■ TASK GOAL: Check every line of the entries below for the word "sample", and copy the ones that have it.

■ RECORDS FOR THIS TASK:
- - - - -
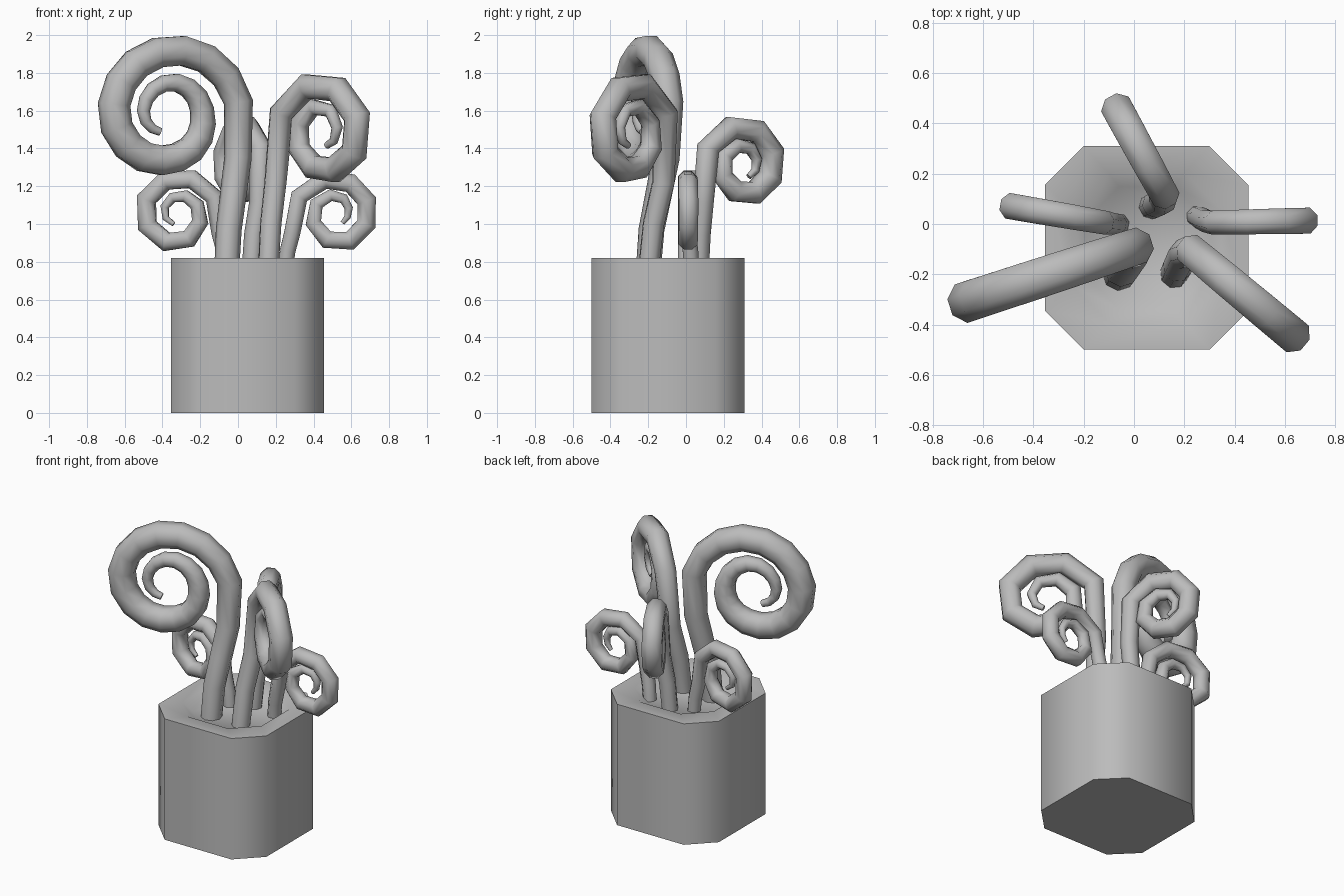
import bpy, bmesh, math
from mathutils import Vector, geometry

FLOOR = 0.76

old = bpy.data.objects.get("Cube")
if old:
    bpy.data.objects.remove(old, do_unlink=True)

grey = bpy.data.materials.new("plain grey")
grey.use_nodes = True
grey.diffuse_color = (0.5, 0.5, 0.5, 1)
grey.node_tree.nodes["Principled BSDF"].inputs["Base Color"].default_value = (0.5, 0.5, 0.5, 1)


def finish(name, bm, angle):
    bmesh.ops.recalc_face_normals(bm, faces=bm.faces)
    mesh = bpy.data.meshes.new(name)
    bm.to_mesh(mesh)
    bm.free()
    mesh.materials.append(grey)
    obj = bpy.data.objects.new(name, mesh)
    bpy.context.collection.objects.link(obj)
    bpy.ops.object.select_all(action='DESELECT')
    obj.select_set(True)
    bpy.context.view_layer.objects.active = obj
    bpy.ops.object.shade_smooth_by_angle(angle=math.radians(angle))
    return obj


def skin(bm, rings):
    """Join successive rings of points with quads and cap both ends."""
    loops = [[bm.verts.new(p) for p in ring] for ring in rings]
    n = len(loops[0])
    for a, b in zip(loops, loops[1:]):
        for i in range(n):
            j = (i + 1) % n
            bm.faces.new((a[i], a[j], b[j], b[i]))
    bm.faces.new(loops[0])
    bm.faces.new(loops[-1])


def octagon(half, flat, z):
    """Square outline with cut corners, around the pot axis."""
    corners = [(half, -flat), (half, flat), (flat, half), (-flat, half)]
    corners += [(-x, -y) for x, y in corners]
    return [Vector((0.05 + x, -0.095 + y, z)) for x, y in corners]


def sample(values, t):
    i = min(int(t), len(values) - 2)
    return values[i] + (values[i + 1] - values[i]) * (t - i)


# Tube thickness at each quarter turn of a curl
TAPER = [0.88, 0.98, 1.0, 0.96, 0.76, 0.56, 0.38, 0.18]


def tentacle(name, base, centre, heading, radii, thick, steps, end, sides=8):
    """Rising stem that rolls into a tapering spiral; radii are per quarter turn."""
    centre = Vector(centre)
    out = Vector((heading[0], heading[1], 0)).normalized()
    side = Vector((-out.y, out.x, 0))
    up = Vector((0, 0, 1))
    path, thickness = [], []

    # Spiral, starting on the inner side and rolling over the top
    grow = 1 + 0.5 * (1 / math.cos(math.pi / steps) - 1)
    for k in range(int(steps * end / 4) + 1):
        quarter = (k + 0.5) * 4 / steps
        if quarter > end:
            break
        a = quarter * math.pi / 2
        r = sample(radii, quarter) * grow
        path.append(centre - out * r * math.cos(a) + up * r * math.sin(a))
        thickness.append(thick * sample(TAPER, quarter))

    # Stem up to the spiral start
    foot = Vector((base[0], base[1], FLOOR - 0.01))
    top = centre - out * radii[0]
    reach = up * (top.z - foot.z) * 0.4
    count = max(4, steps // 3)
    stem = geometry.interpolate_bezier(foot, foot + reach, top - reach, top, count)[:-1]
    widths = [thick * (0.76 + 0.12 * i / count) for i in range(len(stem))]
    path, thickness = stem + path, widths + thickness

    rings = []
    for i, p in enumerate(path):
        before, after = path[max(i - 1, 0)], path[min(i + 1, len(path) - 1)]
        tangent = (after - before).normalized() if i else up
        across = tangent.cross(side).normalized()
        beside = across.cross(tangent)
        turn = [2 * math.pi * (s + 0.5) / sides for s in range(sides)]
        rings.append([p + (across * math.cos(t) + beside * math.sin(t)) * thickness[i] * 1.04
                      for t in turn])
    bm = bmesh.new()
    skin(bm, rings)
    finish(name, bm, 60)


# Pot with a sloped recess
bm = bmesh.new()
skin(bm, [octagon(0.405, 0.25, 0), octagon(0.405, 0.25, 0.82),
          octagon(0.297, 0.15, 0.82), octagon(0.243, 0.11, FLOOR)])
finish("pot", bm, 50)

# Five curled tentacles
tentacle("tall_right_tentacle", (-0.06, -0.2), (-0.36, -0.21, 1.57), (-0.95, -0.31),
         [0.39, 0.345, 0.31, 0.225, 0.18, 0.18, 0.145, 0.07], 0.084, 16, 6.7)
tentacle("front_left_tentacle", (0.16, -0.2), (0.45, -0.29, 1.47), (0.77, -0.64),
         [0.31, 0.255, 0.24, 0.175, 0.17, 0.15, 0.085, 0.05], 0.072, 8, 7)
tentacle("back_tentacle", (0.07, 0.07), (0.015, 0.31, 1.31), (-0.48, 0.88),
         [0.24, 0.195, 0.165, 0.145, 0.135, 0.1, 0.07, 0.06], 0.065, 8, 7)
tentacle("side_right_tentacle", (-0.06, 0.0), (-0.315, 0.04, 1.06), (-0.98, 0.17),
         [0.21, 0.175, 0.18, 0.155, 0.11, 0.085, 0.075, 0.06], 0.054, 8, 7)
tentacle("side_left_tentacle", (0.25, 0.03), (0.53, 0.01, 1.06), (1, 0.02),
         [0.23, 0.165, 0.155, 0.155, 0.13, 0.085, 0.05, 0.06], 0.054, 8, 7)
- - - - -
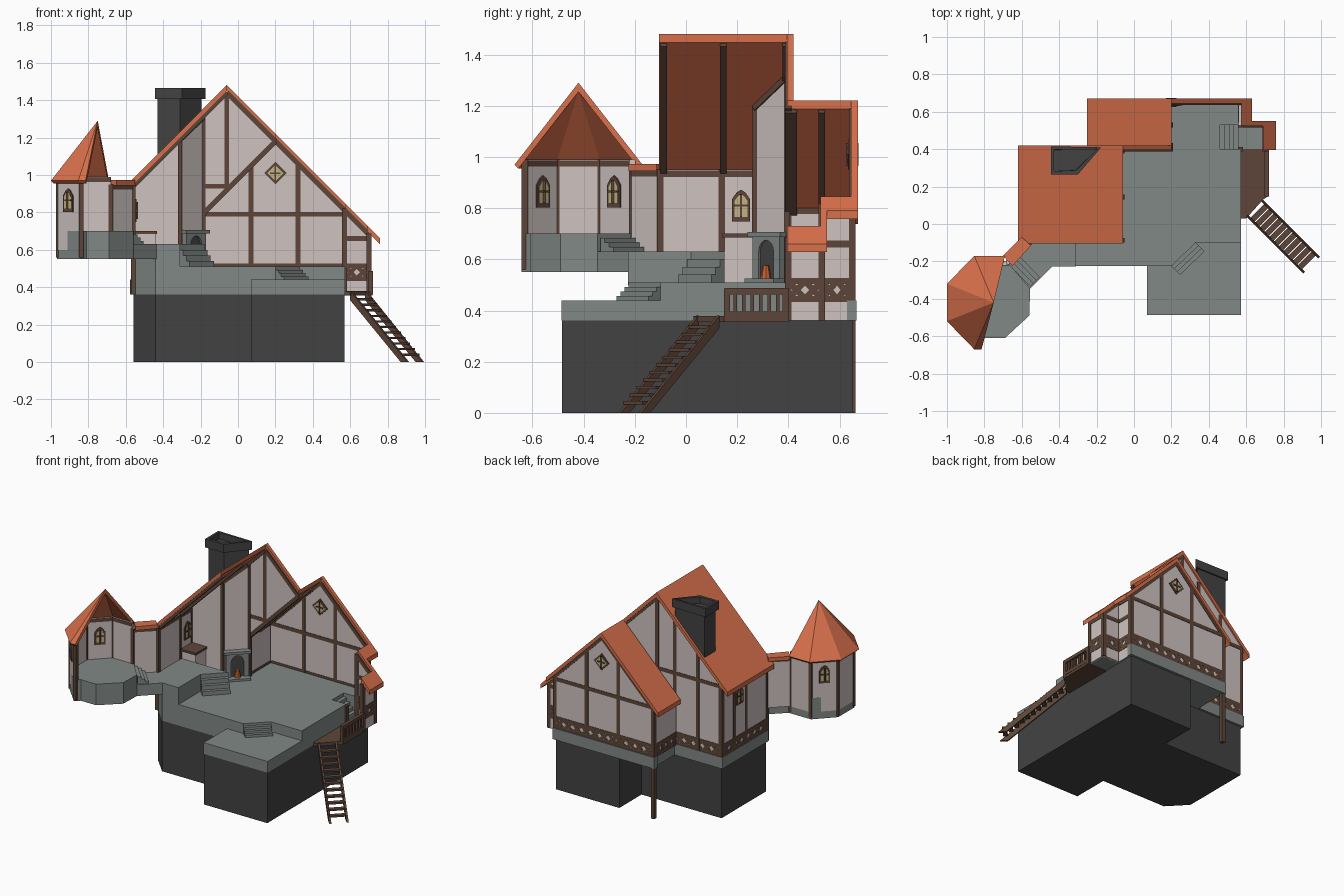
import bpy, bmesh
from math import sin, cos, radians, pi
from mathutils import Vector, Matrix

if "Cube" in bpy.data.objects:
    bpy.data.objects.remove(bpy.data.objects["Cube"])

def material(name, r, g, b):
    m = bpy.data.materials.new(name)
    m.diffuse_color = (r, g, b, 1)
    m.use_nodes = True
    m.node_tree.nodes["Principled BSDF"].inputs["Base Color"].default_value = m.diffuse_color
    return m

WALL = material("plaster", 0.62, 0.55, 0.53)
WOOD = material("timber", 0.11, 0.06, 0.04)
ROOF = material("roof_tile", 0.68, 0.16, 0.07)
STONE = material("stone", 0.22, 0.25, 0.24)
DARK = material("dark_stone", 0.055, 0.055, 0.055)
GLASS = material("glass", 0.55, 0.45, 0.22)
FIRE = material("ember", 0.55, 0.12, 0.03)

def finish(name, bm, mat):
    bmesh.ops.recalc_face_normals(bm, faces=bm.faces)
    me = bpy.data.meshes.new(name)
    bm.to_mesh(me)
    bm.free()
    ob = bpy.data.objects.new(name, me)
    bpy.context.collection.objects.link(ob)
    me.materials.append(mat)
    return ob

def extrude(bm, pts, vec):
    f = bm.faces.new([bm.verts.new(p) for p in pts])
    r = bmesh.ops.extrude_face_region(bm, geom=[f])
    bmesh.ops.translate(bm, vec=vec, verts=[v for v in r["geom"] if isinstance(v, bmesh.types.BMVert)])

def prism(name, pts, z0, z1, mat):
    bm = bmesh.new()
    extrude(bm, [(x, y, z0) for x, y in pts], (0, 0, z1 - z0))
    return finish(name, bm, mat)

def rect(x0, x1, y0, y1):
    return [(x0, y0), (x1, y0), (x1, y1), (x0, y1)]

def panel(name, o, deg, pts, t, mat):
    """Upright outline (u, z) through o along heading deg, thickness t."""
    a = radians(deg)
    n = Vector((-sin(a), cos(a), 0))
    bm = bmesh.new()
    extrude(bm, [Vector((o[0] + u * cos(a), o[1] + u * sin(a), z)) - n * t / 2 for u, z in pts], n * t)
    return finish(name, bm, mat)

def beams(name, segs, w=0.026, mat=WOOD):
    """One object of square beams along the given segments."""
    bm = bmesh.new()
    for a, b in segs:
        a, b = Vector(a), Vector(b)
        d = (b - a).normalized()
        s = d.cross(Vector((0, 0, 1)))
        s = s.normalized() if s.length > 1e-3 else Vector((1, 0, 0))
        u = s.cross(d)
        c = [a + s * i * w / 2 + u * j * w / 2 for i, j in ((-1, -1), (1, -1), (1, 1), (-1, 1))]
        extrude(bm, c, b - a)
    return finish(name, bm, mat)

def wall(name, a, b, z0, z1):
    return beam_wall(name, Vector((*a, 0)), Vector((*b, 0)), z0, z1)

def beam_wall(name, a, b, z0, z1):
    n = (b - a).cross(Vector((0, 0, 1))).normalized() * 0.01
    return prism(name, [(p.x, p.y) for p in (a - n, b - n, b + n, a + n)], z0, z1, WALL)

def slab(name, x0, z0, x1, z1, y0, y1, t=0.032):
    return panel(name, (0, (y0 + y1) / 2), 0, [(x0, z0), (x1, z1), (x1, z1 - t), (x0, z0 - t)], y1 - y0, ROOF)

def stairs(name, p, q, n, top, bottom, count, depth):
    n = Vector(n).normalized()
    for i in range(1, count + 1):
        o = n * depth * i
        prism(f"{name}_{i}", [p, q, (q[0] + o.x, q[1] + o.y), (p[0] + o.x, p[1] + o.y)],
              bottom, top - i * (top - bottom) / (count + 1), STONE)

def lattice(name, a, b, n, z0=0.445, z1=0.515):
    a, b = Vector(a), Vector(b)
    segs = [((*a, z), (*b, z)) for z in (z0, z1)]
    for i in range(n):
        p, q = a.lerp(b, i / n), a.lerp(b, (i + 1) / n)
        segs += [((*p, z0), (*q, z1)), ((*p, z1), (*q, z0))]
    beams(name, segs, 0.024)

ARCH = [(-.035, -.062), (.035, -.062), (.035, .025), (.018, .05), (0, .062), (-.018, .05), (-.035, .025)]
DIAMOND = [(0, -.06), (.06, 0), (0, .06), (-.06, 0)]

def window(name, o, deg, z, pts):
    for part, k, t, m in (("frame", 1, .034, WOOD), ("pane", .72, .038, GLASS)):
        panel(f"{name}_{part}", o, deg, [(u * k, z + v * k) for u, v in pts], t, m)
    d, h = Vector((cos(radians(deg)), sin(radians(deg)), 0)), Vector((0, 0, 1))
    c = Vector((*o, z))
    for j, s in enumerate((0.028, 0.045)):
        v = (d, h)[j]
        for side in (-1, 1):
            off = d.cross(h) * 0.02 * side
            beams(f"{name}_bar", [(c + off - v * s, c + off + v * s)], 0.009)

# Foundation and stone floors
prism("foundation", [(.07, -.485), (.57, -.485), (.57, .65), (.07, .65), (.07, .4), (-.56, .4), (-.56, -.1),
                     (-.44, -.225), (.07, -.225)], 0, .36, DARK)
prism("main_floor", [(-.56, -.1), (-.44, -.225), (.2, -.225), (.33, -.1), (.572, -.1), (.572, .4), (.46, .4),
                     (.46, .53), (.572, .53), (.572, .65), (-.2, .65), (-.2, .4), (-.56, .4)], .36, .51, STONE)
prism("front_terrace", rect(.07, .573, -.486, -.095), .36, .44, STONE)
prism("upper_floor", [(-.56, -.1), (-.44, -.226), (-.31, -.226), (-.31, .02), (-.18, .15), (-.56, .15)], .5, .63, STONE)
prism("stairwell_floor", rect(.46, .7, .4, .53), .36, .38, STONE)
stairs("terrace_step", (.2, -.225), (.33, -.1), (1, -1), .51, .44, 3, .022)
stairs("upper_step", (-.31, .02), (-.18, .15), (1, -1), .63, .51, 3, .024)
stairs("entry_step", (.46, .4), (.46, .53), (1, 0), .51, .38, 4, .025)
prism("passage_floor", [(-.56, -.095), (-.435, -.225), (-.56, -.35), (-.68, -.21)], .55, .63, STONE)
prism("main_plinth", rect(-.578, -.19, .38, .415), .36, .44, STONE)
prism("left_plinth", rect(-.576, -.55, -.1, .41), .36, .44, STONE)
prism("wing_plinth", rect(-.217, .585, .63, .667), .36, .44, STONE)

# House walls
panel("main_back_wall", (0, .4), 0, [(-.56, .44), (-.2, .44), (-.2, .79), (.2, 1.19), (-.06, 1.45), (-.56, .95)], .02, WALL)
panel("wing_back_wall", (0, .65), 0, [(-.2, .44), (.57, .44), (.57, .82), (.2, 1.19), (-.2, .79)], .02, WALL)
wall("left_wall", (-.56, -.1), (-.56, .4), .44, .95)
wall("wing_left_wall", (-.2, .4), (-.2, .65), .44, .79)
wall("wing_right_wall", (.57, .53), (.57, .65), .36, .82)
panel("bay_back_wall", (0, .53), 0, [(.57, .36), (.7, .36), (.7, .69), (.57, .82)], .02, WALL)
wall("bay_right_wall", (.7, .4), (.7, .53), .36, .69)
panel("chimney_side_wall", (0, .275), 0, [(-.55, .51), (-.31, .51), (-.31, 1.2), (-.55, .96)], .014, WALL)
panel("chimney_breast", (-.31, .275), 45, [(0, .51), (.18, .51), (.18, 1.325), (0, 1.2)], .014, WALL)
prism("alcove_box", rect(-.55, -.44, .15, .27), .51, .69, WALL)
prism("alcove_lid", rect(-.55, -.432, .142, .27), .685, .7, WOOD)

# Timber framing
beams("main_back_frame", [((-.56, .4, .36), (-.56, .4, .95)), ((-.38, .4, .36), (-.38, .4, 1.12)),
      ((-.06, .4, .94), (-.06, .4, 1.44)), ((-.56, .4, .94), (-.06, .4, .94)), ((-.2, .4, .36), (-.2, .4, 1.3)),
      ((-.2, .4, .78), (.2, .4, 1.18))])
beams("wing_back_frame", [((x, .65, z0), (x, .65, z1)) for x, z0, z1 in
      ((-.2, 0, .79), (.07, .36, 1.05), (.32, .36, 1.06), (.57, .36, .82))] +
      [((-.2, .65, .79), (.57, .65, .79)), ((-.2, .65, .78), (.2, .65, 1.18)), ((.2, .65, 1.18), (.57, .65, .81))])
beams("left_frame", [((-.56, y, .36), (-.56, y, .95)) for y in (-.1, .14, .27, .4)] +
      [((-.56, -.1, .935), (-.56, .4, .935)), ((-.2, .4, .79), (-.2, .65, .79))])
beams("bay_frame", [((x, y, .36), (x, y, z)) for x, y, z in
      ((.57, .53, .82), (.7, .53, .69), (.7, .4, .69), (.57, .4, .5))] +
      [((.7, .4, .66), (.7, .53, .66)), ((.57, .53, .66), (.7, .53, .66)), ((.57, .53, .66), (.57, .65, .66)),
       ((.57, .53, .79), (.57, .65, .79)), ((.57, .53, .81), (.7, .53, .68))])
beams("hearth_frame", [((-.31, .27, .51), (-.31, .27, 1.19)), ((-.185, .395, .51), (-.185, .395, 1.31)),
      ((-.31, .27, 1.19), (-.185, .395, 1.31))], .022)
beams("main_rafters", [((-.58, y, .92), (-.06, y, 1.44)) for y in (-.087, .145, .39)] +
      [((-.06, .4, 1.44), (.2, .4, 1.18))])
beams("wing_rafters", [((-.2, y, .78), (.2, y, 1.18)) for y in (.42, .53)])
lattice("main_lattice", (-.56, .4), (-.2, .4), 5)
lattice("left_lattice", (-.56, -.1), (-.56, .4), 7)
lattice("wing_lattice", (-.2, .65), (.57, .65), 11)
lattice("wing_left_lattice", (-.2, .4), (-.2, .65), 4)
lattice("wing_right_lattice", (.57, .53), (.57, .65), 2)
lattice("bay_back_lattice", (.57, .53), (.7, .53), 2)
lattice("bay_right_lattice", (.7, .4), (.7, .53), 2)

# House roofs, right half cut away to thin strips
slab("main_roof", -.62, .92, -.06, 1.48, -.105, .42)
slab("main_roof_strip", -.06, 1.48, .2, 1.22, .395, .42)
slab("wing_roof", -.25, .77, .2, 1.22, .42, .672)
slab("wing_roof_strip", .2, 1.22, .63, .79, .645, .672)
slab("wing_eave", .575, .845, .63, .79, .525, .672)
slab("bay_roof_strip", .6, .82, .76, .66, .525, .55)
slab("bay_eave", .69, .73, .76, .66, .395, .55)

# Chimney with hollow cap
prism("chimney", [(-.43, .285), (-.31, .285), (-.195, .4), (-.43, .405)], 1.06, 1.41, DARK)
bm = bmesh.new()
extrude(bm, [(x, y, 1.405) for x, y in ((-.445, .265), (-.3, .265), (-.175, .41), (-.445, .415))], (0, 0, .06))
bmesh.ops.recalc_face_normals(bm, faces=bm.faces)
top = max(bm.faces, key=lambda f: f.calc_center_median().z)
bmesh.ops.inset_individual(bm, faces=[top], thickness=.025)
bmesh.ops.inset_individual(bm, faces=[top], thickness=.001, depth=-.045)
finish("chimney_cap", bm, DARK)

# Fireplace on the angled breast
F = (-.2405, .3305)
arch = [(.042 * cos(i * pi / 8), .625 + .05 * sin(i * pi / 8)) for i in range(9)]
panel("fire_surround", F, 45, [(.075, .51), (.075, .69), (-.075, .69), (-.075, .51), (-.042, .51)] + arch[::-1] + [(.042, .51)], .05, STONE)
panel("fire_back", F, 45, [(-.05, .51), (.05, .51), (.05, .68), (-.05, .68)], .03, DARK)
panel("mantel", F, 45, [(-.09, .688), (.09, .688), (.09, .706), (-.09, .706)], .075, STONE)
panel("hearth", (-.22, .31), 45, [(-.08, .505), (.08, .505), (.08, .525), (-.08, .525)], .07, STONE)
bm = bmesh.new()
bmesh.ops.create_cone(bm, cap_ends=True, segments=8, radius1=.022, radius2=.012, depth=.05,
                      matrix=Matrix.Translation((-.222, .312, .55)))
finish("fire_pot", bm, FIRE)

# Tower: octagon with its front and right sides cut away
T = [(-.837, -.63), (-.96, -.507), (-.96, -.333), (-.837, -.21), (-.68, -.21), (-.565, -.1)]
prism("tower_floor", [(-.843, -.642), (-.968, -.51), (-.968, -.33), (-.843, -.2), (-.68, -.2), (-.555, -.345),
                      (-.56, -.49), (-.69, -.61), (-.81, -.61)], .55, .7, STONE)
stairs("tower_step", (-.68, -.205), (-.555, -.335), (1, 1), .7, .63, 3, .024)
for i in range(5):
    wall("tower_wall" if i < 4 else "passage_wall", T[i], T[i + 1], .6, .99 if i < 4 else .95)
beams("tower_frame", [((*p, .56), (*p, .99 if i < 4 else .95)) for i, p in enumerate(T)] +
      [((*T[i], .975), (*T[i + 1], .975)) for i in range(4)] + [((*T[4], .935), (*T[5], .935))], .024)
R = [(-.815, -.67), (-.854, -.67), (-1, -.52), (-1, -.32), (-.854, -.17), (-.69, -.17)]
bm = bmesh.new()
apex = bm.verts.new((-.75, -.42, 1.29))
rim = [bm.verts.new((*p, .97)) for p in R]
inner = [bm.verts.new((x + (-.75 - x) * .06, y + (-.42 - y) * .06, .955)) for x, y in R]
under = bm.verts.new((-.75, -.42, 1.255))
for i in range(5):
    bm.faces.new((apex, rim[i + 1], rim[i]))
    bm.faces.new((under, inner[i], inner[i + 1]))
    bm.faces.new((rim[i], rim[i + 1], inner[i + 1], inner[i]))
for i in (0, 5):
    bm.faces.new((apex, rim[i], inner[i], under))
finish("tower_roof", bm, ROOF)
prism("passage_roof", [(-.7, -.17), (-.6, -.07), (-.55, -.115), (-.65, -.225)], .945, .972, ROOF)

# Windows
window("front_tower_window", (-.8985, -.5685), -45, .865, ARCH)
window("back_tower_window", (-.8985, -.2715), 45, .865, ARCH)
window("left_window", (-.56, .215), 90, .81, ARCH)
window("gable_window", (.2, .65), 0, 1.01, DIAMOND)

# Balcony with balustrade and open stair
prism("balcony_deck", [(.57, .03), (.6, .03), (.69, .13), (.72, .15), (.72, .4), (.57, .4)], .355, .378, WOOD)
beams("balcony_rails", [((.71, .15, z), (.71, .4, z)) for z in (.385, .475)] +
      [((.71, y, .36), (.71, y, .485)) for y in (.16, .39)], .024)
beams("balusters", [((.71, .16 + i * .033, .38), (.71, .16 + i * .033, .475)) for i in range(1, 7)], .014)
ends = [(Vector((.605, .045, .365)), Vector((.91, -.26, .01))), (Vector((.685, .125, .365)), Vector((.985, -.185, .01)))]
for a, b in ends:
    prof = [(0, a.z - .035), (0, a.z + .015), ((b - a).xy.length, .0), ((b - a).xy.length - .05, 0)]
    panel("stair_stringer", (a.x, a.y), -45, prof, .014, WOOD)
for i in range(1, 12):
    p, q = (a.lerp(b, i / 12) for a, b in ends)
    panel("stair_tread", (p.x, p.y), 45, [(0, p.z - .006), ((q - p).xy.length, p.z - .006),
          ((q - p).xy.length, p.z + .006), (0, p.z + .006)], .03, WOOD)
- - - - -
■ YOUR RESPONSE:
def sample(values, t):
        r = sample(radii, quarter) * grow
        thickness.append(thick * sample(TAPER, quarter))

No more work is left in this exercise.